America is on line at the airport. America has its shoes off, is carrying a rubberized bin, is going through a magnetometer. America is worried there is fungus on the floor after a million stockinged feet have walked on it. But America knows not to ask. America is guilty until proven innocent and no one wants to draw undue attention.
America left its ticket and passport in the jacket in the bin in the X-ray machine, and is admonished. America is embarrassed to have put one one-ounce moisturizer too many in the see-through bag. America is irritated that the TSA agent removed its mascara, opened it, put it to her nose, and smelled it. Why don’t you put it up your nose and see if it explodes? America thinks, but does not say.
And, as always America thinks: Why do we do this when you know I am not a terrorist, and you know I know you know I am not a terrorist? Why this costly and embarrassing kabuki when we both know the facts, and would even admit privately that all this harassment is only the government’s way of showing that it is “fair,” of demonstrating that it will equally humiliate anyone in order to show its high-mindedness and sense of justice? Our politicians congratulate themselves on this as we stand in line.
All the frisking, beeping, and patting down is demoralizing to our society. It breeds resentment, encourages a sense that the normal are not in control, that politics has lessened everything, including human dignity.
This is an excerpt from the prologue to Peggy Noonan’s new book, Patriotic Grace: What It Is and Why We Need It Now, and accurately captures the mood of the traveling public and its disdain for the experience it undergoes at airport security checkpoints. In a rush to lull the public into a sense that everything is ok and to be politically acceptable, we have removed common sense from the airport experience.
Instead of tinkering around the edges with the process that was hastily put in place after 9/11, the time has come for a new perspective into how we risk mitigate at the airport. The key component that would make such a transition possible is technology – whether it is technology that allows you to leave your shoes on, leave your liquids (no matter what size) in your carry-on bag or prevent the dreaded pat-down from the screener.
While continued training of the screener workforce is essential, it alone is not enough to move away from the system of today. Technology is the key. Unfortunately, technology development is an area in which TSA and DHS do not excel. While I could cite TSA’s and DHS’s woefully under funded technology budgets, I would first like to start with leadership.

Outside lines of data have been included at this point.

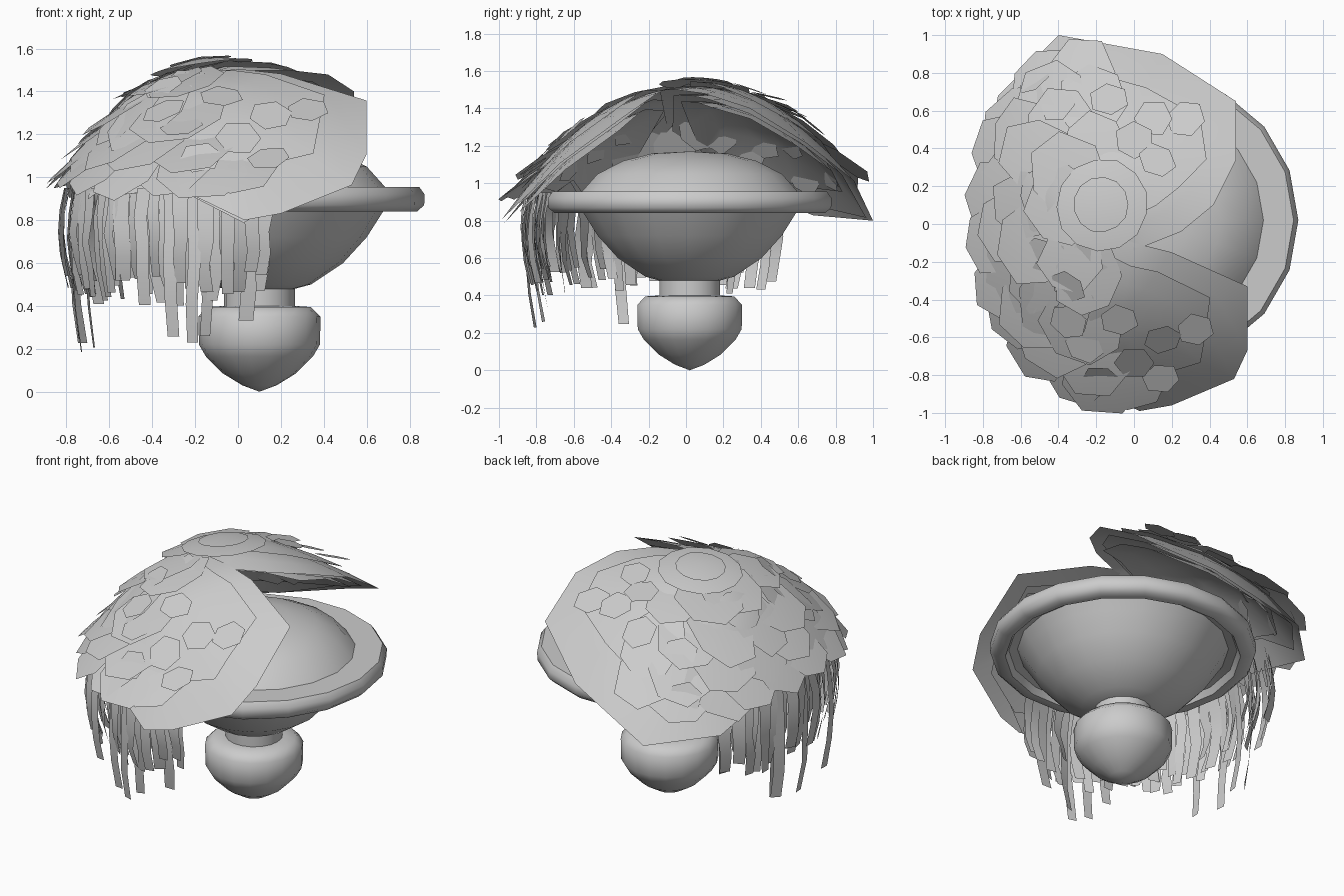
import bpy, bmesh, math, random
from mathutils import Vector

random.seed(4)
cube = bpy.data.objects.get("Cube")
if cube:
    bpy.data.objects.remove(cube)

grey = bpy.data.materials.new("plain grey")
grey.use_nodes = True
grey.diffuse_color = (0.6, 0.6, 0.6, 1)
grey.node_tree.nodes["Principled BSDF"].inputs["Base Color"].default_value = (0.6, 0.6, 0.6, 1)


def finish(name, bm, angle=35):
    mesh = bpy.data.meshes.new(name)
    bm.to_mesh(mesh)
    bm.free()
    obj = bpy.data.objects.new(name, mesh)
    bpy.context.collection.objects.link(obj)
    mesh.materials.append(grey)
    bpy.ops.object.select_all(action='DESELECT')
    obj.select_set(True)
    bpy.context.view_layer.objects.active = obj
    bpy.ops.object.shade_smooth_by_angle(angle=math.radians(angle))


def lathe(name, profile, sides=18, centre=(0.1, 0.02)):
    bm = bmesh.new()
    rings = []
    for r, z in profile:
        rings.append([bm.verts.new((centre[0] + r * math.cos(math.tau * i / sides),
                                    centre[1] + r * math.sin(math.tau * i / sides), z))
                      for i in range(sides)])
    for a, b in zip(rings, rings[1:]):
        for i in range(sides):
            j = (i + 1) % sides
            bm.faces.new((a[i], a[j], b[j], b[i]))
    bmesh.ops.remove_doubles(bm, verts=bm.verts, dist=0.0005)
    finish(name, bm, 50)


# Pot: bulb foot, neck, bowl, rim, and mounded soil
lathe("bulb_foot", [(0, 0), (0.08, 0.03), (0.17, 0.085), (0.25, 0.165), (0.282, 0.22),
                    (0.285, 0.35), (0.24, 0.395), (0.165, 0.4)])
lathe("bowl", [(0.165, 0.39), (0.165, 0.48), (0.24, 0.5), (0.39, 0.6), (0.5, 0.72),
               (0.57, 0.83), (0.61, 0.89), (0.66, 0.88), (0.68, 0.84), (0.735, 0.84),
               (0.768, 0.87), (0.77, 0.92), (0.745, 0.955), (0.58, 0.955)])
lathe("soil_mound", [(0.59, 0.95), (0.5, 1.05), (0.36, 1.12), (0.2, 1.16), (0, 1.17)])


# Canopy shape shared by all foliage
MID = Vector((-0.1, 0.04))


def height(x, y):
    dx, dy = x - MID.x, y - MID.y
    return 1.52 - 0.69 * ((dx / (0.8 if dx < 0 else 2.2)) ** 2 + (dy / 1.01) ** 2)


def frame(x, y):
    """Point, downhill direction, sideways direction and normal on the canopy."""
    e = 0.01
    n = Vector(((height(x - e, y) - height(x + e, y)) / (2 * e),
                (height(x, y - e) - height(x, y + e)) / (2 * e), 1)).normalized()
    out = Vector((x - MID.x, y - MID.y, 0))
    down = (out - n * out.dot(n)).normalized()
    return Vector((x, y, height(x, y))), down, n.cross(down), n


def add_sheet(bm, outline, lift=0, rings=4):
    """Drape a polygon over the canopy as concentric rings."""
    mid = sum((Vector(p) for p in outline), Vector((0, 0))) / len(outline)
    hub = bm.verts.new((mid.x, mid.y, height(*mid) + lift))
    last = None
    for k in range(1, rings + 1):
        ring = []
        for p in outline:
            q = mid.lerp(Vector(p), k / rings)
            ring.append(bm.verts.new((q.x, q.y, height(*q) + lift)))
        for i in range(len(ring)):
            j = (i + 1) % len(ring)
            bm.faces.new((last[i], ring[i], ring[j], last[j]) if last else (hub, ring[i], ring[j]))
        last = ring


def add_leaf(bm, x, y, long, wide, tilt=0.2, lift=0.0, sides=7, rough=0.15, dome=0.03):
    """A shallow polygon leaf lying on the canopy, its lower edge lifted by tilt."""
    c, down, side, n = frame(x, y)
    c = c + n * lift
    d = (down + n * tilt).normalized()
    up = d.cross(side)
    up = up if up.z > 0 else -up
    turn = random.random()
    hub = bm.verts.new(c + up * dome)
    rim = []
    for i in range(sides):
        a = math.tau * (i + turn) / sides
        k = 1 - rough * random.random()
        rim.append(bm.verts.new(c + d * long * k * math.cos(a) + side * wide * k * math.sin(a)))
    for i in range(sides):
        bm.faces.new((hub, rim[i], rim[(i + 1) % sides]))


# Broad leaf sheets at front and back, with smaller layers under and over
front = [(0, -0.1), (0.2, -0.15), (0.6, -0.33), (0.6, -0.67), (0.53, -0.82), (0.2, -0.96),
         (0.03, -0.99), (-0.28, -0.85), (-0.53, -0.73), (-0.55, -0.62), (-0.7, -0.55),
         (-0.65, -0.2), (-0.35, 0.05)]
back = [(-0.4, 1.0), (0.15, 0.9), (0.54, 0.65), (0.54, 0.34), (0.42, 0.1), (0.25, -0.04), (0, -0.14),
        (-0.55, -0.1), (-0.78, 0.05), (-0.78, 0.38), (-0.72, 0.68)]
for name, outline in (("front_leaf", front), ("back_leaf", back)):
    bm = bmesh.new()
    add_sheet(bm, outline)
    finish(name, bm, 40)
    bm = bmesh.new()
    mid = sum((Vector(p) for p in outline), Vector((0, 0))) / len(outline)
    for scale, lift in ((0.9, -0.04), (0.8, -0.08), (0.72, 0.025)):
        add_sheet(bm, [mid.lerp(Vector(p), scale * random.uniform(0.88, 1.08)) for p in outline], lift, 3)
    finish(name + "_layers", bm, 40)

# Shingled leaves on the closed side: row radius, count, start and end angle, size
bm = bmesh.new()
for r, count, start, end, size in ((0.38, 5, 100, 260, 0.24), (0.62, 8, 98, 262, 0.26),
                                   (0.76, 9, 100, 265, 0.25), (0.86, 11, 122, 285, 0.25)):
    for i in range(count):
        a = math.radians(start + (end - start) * (i + random.uniform(0.25, 0.75)) / count)
        add_leaf(bm, MID.x + 0.73 * r * math.cos(a), MID.y + r * math.sin(a),
                 size * random.uniform(0.9, 1.1), size * random.uniform(0.8, 1),
                 random.uniform(0.05, 0.28), 0.015, dome=0.015)
finish("shingle_leaves", bm, 25)

# Inner leaves seen below the arch
bm = bmesh.new()
for i in range(16):
    a = math.radians(100 + 165 * i / 15)
    r = random.uniform(0.5, 0.8)
    add_leaf(bm, MID.x + 0.75 * r * math.cos(a), MID.y + r * math.sin(a),
             0.18, 0.13, -0.25, -0.05, dome=0)
finish("inner_leaves", bm, 20)

# Rounded crown rosettes
bm = bmesh.new()
for x, y, size in ((-0.17, 0.1, 0.25), (-0.48, 0.17, 0.22)):
    add_leaf(bm, x, y, size, size, 0, 0, 13, 0.03, 0.05)
    add_leaf(bm, x, y, size * 0.6, size * 0.6, 0, 0.03, 13, 0.03, 0.02)
finish("crown_rosettes", bm, 20)

# Small hexagonal blossoms
spots = [(-0.33, -0.31), (-0.33, -0.49), (-0.08, -0.48), (0.15, -0.58), (0.32, -0.53),
         (0, -0.7), (-0.17, -0.78), (0.14, -0.78), (-0.25, -0.62),
         (-0.5, 0.73), (-0.38, 0.6), (-0.13, 0.63), (0.1, 0.53), (0.27, 0.53), (0, 0.42), (0.12, 0.32)]
bm = bmesh.new()
for x, y in spots:
    add_leaf(bm, x, y, random.uniform(0.09, 0.12), 0.11, random.uniform(-0.2, 0.3), 0.05, 6, 0.1, 0)
finish("blossoms", bm, 20)

# Hanging ribbons round the closed side, in two rows
bm = bmesh.new()
for radius, count in ((0.75, 34), (0.67, 28)):
    for i in range(count):
        a = math.radians(136 + 152 * (i + random.uniform(-0.2, 0.2)) / (count - 1))
        out = Vector((math.cos(a) * 0.93, math.sin(a) * 1.02, 0))
        side = Vector((-out.y, out.x, 0))
        r = radius + random.uniform(-0.04, 0.03)
        base = Vector((-0.1, -0.08, 0)) + out * r
        low = random.uniform(0.4, 0.56) if random.random() < 0.82 else random.uniform(0.17, 0.34)
        half = random.uniform(0.03, 0.044)
        twist = random.uniform(-0.6, 0.6)
        last = None
        for k in range(5):
            t = k / 4
            c = base + out * (0.04 * math.sin(3 * t) - 0.02 * t) + side * random.uniform(-0.014, 0.014)
            c.z = 0.95 + (low - 0.95) * t
            across = (side + out * twist * t).normalized() * half * (1 - 0.2 * t)
            pair = bm.verts.new(c - across), bm.verts.new(c + across)
            if last:
                bm.faces.new((last[0], last[1], pair[1], pair[0]))
            last = pair
finish("hanging_ribbons", bm, 30)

The federal government should not be in the role of funding every possible or likely technology advancement – that should be left for the ingenuity of the private sector. The federal government should provide leadership. Leadership as to the direction and focus of the needs, so that the private sector is willing (over multiple years) to invest internal R&D funds into solutions. Leadership is saying – “the latest and the greatest emerging technology … tends to be most expensive and least reliable.” But one must be careful. Words do matter. While the “expensive” and “less reliable” part may be correct, such statements will ultimately have a negative influence upon the attitude and willingness of the private sector.
TSA must get out of the rut of increasing budget dollars for screener salaries and benefits. If it doesn’t, the agency may forever suffer from insufficient resources. Why not reduce these screener costs by injecting a healthy dose of “freedom of choice” into the security process. Here is what I purpose: If an individual American is willing to subject themselves (repeatedly) to a thorough background check, similar to a low level security clearance, then we should have a lane for them that utilizes less screener resources and allows the traveler to speed through the checkpoint security process. Likewise, if Americans are willing to be screened by advanced technology, such as millimeter wave or backscatter, why not allow those travelers to be excused from the full regime of requirements.
Where is it written that every American must be subjected to precisely the same security ritual every time they travel? Technology can offer a better experience and reduce the burden on taxpayers. Let us have some choice which technology we want to be screened by and how much private and personal information we will share with the government.